Television Interview - Weekend Sunrise

Transcript
20 Nov 2022
Prime Minister
Relationship with China; global economic outlook; aim to host COP; floods visit; industrial relations legislation
E&OE


MARK RILEY, HOST: Prime Minister, thanks for speaking with Weekend Sunrise.

ANTHONY ALBANESE, PRIME MINISTER: Good to be with you, Mark.

RILEY: Are we taking it slowly on China?

PRIME MINISTER: I think it's necessary to go in positive steps, but the important thing is what direction you go in. And what occurred with the meeting with President Xi and also the informal discussions with Premier Li was steps forward in the right direction, in both Australia and China's interests.

RILEY: So can you give some hope to those Australian exporters who want to see a sliver of it, $20 billion is a lot of money? 

PRIME MINISTER: I put forward our case very strongly that it is in Australia's interest to export our wine, our meat, our seafood, our natural and mineral resources. They're great products. It’s in China's interest to import them because they're good products. So this has been counterproductive. It clearly hasn't been in Australia's interest, nor has it been in China's interest. And I put that forward respectfully to President Xi. And we'll work towards working those issues through.

RILEY: Are we heading towards a global recession now?

PRIME MINISTER: Certainly, the IMF today, the Managing Director Georgieva, was much more positive than I expected, than some out of the outlooks are. Certainly there are headwinds in the global economy. But she pointed out that we need to make sure that monetary policy works with fiscal policy, but that at the same time we look after the vulnerable. What struck me about this entire week of summits is the consistency in the messaging coming through about the way that an economy should work, about the challenge of dealing with climate change by seizing the opportunities that are there. I'm much more optimistic about the world than I was perhaps ten days ago as a result of that consistency of the message coming through overwhelmingly from the leaders.

RILEY: That’s optimistic, that’s good. Now, you mentioned climate change. Are you optimistic about your chances of hosting a COP in Australia?

PRIME MINISTER: I've received very positive feedback. I've received either commitments or at least positive considerations. No one said no. So I am positive about 2026 being able to host a COP in Australia. This is a big event. It brings tens of thousands of people to attend and coming to Australia. It would showcase Australia to the world and that is always a good thing. It's also important that during the APEC Summit that we've just had we had in the Bangkok Goals adopted, again, a consistency about the need to act on climate change. And in the Vice President of the United States’ acceptance of APEC host duties for 2023 she spoke about the goal of net zero and how that would be a focus of next year's APEC meeting.

RILEY: You’re pretty good at doing the numbers at home. This will test your ability to do them globally, I guess. And you’re heading home now.

PRIME MINISTER: Well, we got quite a few commitments. Let me say that. I'm sure they have to go back and get ticked off by their respective governments.

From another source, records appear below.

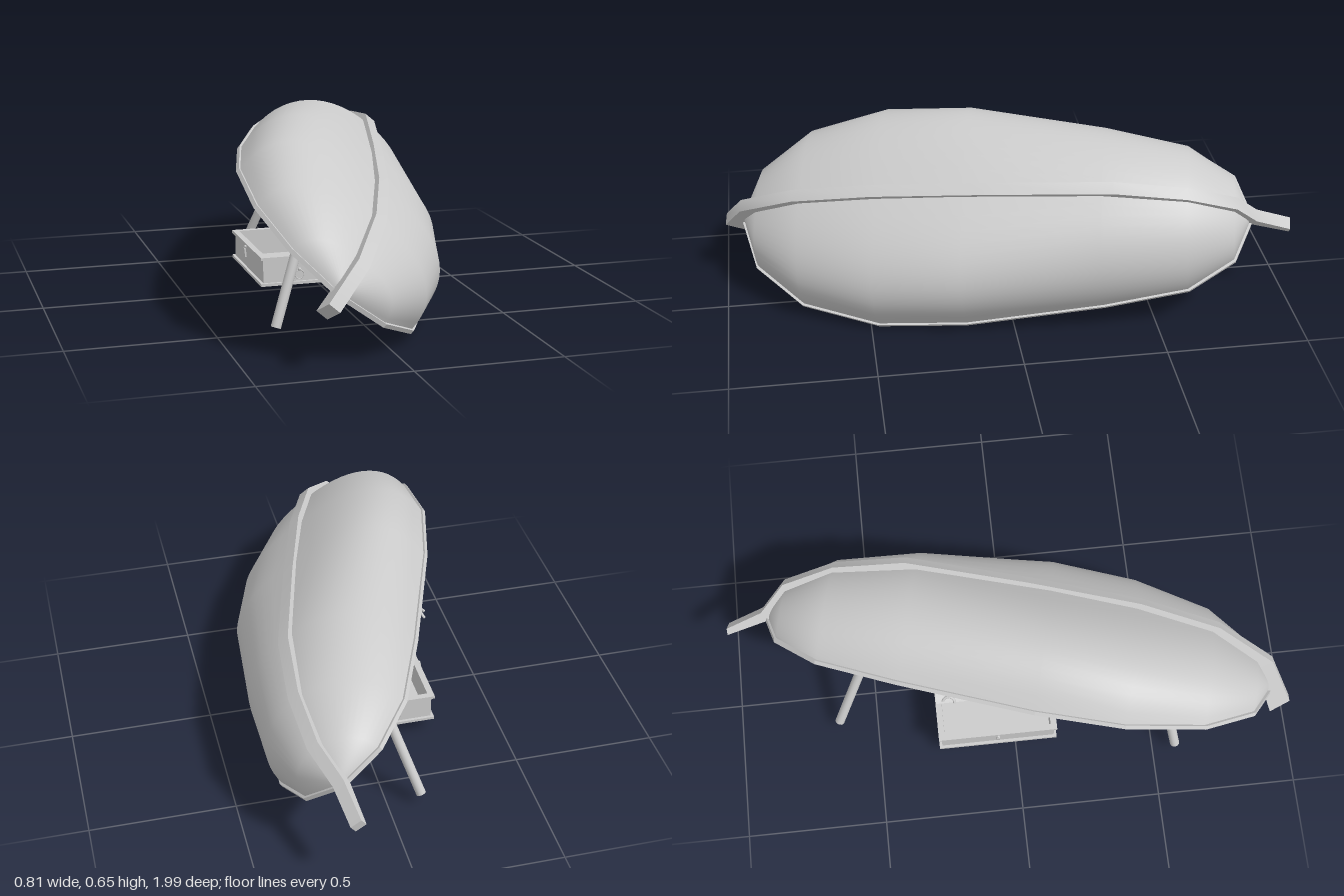
import * as THREE from 'three';
import { toCreasedNormals } from 'three/addons/utils/BufferGeometryUtils.js';

const grey = new THREE.MeshStandardMaterial({ color: 0xcccccc, side: THREE.DoubleSide });
const flat = new THREE.MeshStandardMaterial({ color: 0xcccccc, side: THREE.DoubleSide, flatShading: true });

function add(parent, name, geometry, material = grey) {
  const mesh = new THREE.Mesh(geometry, material);
  mesh.name = name;
  parent.add(mesh);
  return mesh;
}

// Surface through rows of equally many points
function loft(rows) {
  const n = rows[0].length, index = [];
  for (let i = 0; i < rows.length - 1; i++) {
    for (let j = 0; j < n - 1; j++) {
      const a = i * n + j, b = a + n;
      index.push(a, a + 1, b, b, a + 1, b + 1);
    }
  }
  const g = new THREE.BufferGeometry();
  g.setAttribute('position', new THREE.Float32BufferAttribute(rows.flat(2), 3));
  g.setIndex(index);
  g.computeVertexNormals();
  return g;
}

// Flat outline given thickness, smooth along its bends
function extrude(points, depth) {
  const shape = new THREE.Shape(points.map(p => new THREE.Vector2(...p)));
  const g = new THREE.ExtrudeGeometry(shape, { depth, bevelEnabled: false });
  return toCreasedNormals(g.translate(0, 0, -depth / 2), 0.6);
}

// Hull stations: position along the boat, half width, depth, fullness
const stations = [
  [-0.91, 0.015, 0.03, 2.5], [-0.845, 0.185, 0.115, 2.4], [-0.667, 0.323, 0.21, 2.4],
  [-0.39, 0.394, 0.258, 2.7], [-0.08, 0.388, 0.28, 3], [0.4, 0.32, 0.288, 2.25],
  [0.69, 0.26, 0.228, 2.05], [0.85, 0.152, 0.128, 2.1], [0.905, 0.015, 0.03, 2.2],
];

// Rounded, full cross-section, shrunk by t for the inside
function section([s, a, b, full], t) {
  const row = [], e = 2 / full;
  const half = Math.max(a - t, 0.004), deep = Math.max(b - t, 0.01);
  for (let i = 0; i <= 28; i++) {
    const q = Math.PI * i / 28, c = Math.cos(q);
    row.push([s * (1 - t), deep * Math.pow(Math.max(Math.sin(q), 0), e),
      half * Math.sign(c) * Math.pow(Math.abs(c), e)]);
  }
  return row;
}

// Closed line round the rim, moved inward by t, at height u
function rimLine(t, u) {
  const side = k => stations.map(([s, a]) => [s * (1 - t), u, k * Math.max(a - t, 0.004)]);
  const one = side(1);
  return [...one, ...side(-1).reverse(), one[0]];
}

function makeBoat() {
  const boat = new THREE.Group();
  boat.name = 'overturnedBoat';
  add(boat, 'hullOutside', loft(stations.map(st => section(st, 0))));
  add(boat, 'hullInside', loft(stations.map(st => section(st, 0.018).reverse())));

  // Lip all the way round the edge of the planking
  add(boat, 'gunwale', loft([
    rimLine(0, 0.006), rimLine(-0.007, 0.006), rimLine(-0.007, -0.009), rimLine(0.02, -0.009), rimLine(0.02, 0.006),
  ]), flat);

  // Keel, with the bow block and the pointed stern
  const keel = add(boat, 'keel', extrude([
    [-0.99, -0.025], [-0.9, 0.122], [-0.69, 0.228], [-0.4, 0.278], [0, 0.298], [0.44, 0.306],
    [0.69, 0.247], [0.86, 0.15], [0.93, 0.025], [1.05, -0.06], [1.045, -0.085], [0.9, 0],
    [0.84, 0.1], [0.67, 0.21], [0.43, 0.277], [0, 0.27], [-0.4, 0.245], [-0.66, 0.19],
    [-0.85, 0.085], [-0.895, -0.01], [-0.93, -0.08],
  ], 0.044));
  keel.position.z = -0.004;

  // Oarlocks hanging from both edges
  for (const k of [-1, 1]) {
    const lock = new THREE.Group();
    lock.name = 'oarlock';
    add(lock, 'oarlockFork', new THREE.TorusGeometry(0.02, 0.005, 8, 16, Math.PI)).position.y = -0.04;
    add(lock, 'oarlockPin', new THREE.CylinderGeometry(0.005, 0.005, 0.03, 10)).position.y = -0.008;
    lock.position.set(0.215, 0, k * 0.338);
    boat.add(lock);
  }

  // Lean the whole boat on its side
  const along = new THREE.Vector3(0.235, 0.055, -0.97).normalize();
  const up = new THREE.Vector3(0.617, 0.756, 0.193);
  up.addScaledVector(along, -up.dot(along)).normalize();
  const across = new THREE.Vector3().crossVectors(along, up);
  boat.applyMatrix4(new THREE.Matrix4().makeBasis(along, up, across).setPosition(0, 0.281, 0.035));
  return boat;
}

function pole(parent, name, from, to, radius) {
  const a = new THREE.Vector3(...from), b = new THREE.Vector3(...to);
  const mesh = add(parent, name, new THREE.CylinderGeometry(radius, radius, a.distanceTo(b), 14));
  mesh.position.copy(a).lerp(b, 0.5);
  mesh.quaternion.setFromUnitVectors(new THREE.Vector3(0, 1, 0), b.sub(a).normalize());
}

function makeChest() {
  const chest = new THREE.Group();
  chest.name = 'chest';
  const W = 0.26, D = 0.41, T = 0.012;
  const box = (name, w, h, d, x, y, z) => {
    const mesh = add(chest, name, new THREE.BoxGeometry(w, h, d));
    mesh.position.set(x, y, z);
    return mesh;
  };

  // Open box with a flange below and a frame above
  box('chestBase', W + 0.02, 0.01, D + 0.02, 0, 0.055, 0);
  for (const k of [-1, 1]) {
    box('chestSide', T, 0.09, D, k * (W - T) / 2, 0.1, 0);
    box('chestEnd', W, 0.09, T, 0, 0.1, k * (D - T) / 2);
    box('chestRimSide', 0.022, 0.01, D + 0.02, k * (W - 0.002) / 2, 0.148, 0);
    box('chestRimEnd', W + 0.02, 0.01, 0.022, 0, 0.148, k * (D - 0.002) / 2);

    // Ring handle on each end
    const ring = add(chest, 'handleRing', new THREE.TorusGeometry(0.016, 0.002, 6, 20));
    ring.position.set(0, 0.084, k * (D / 2 + 0.005));
    add(chest, 'handleKnob', new THREE.SphereGeometry(0.006, 10, 8)).position.set(0, 0.103, k * (D / 2 + 0.004));
  }

  // Latch on the long side
  add(chest, 'latchKnob', new THREE.SphereGeometry(0.006, 10, 8)).position.set(-W / 2 - 0.012, 0.143, 0);
  box('latchHook', 0.006, 0.032, 0.012, -W / 2 - 0.014, 0.122, 0).rotation.z = 0.12;

  // Barrel lid: an arched shell, hinged on the far long side and half open
  const arc = (rx, ry) => Array.from({ length: 17 }, (_, i) => {
    const q = Math.PI * i / 16;
    return [-0.138 + rx * Math.cos(q), ry * Math.sin(q)];
  });
  const lid = add(chest, 'lid', extrude([...arc(0.138, 0.1), ...arc(0.128, 0.09).reverse()], D + 0.01));
  lid.position.set(0.135, 0.162, 0);
  lid.rotation.z = -0.76;

  chest.position.set(-0.122, 0, -0.065);
  return chest;
}

export function createModel() {
  const model = new THREE.Group();
  model.name = 'boatShelter';
  model.add(makeBoat());

  // Poles propping up the raised side
  pole(model, 'frontPole', [-0.325, 0.036, 0.58], [-0.15, 0.55, 0.49], 0.017);
  pole(model, 'backPole', [-0.112, 0.04, -0.638], [0.07, 0.57, -0.43], 0.017);

  model.add(makeChest());
  return model;
}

But it’s a start to get the leaders.

RILEY: You’ve got the ledger running. You’re heading home now. Are you going straight to the floods?

PRIME MINISTER: No, I am going home. And then I have spoken to Premier Perrottet. I'll be in The Lodge tomorrow and I suspect I'll have a bit of a quieter day tomorrow, which you would understand. But during the week I've left open. We've been texting each other about the possibility of visiting during the week.

RILEY: Okay, just finally, your IR bill goes into the Senate this week. Are you willing to negotiate? Are you willing to give a bit to get this across the line?

PRIME MINISTER: We always negotiate and we always are collaborative. We did that in the House of Representatives. We accepted a number of the amendments that were moved, even though we have an absolute majority. My Government is an inclusive government. We've sat down with business, we've sat down with unions and we've sat down with others who have an interest. The Senate Committee report will report. We’ll look at any practical suggestions going forward which improve the legislation. If they improve it, we'll vote for it. 

RILEY: Are you confident of getting it through in the two weeks?

PRIME MINISTER: We'll wait and see. I don't want to pre-empt these issues. But we're dealing with people with good faith. And I believe that a majority of the Parliament is doing that as well.

RILEY: Prime Minister, thanks for joining us.

PRIME MINISTER: Thanks very much, Mark.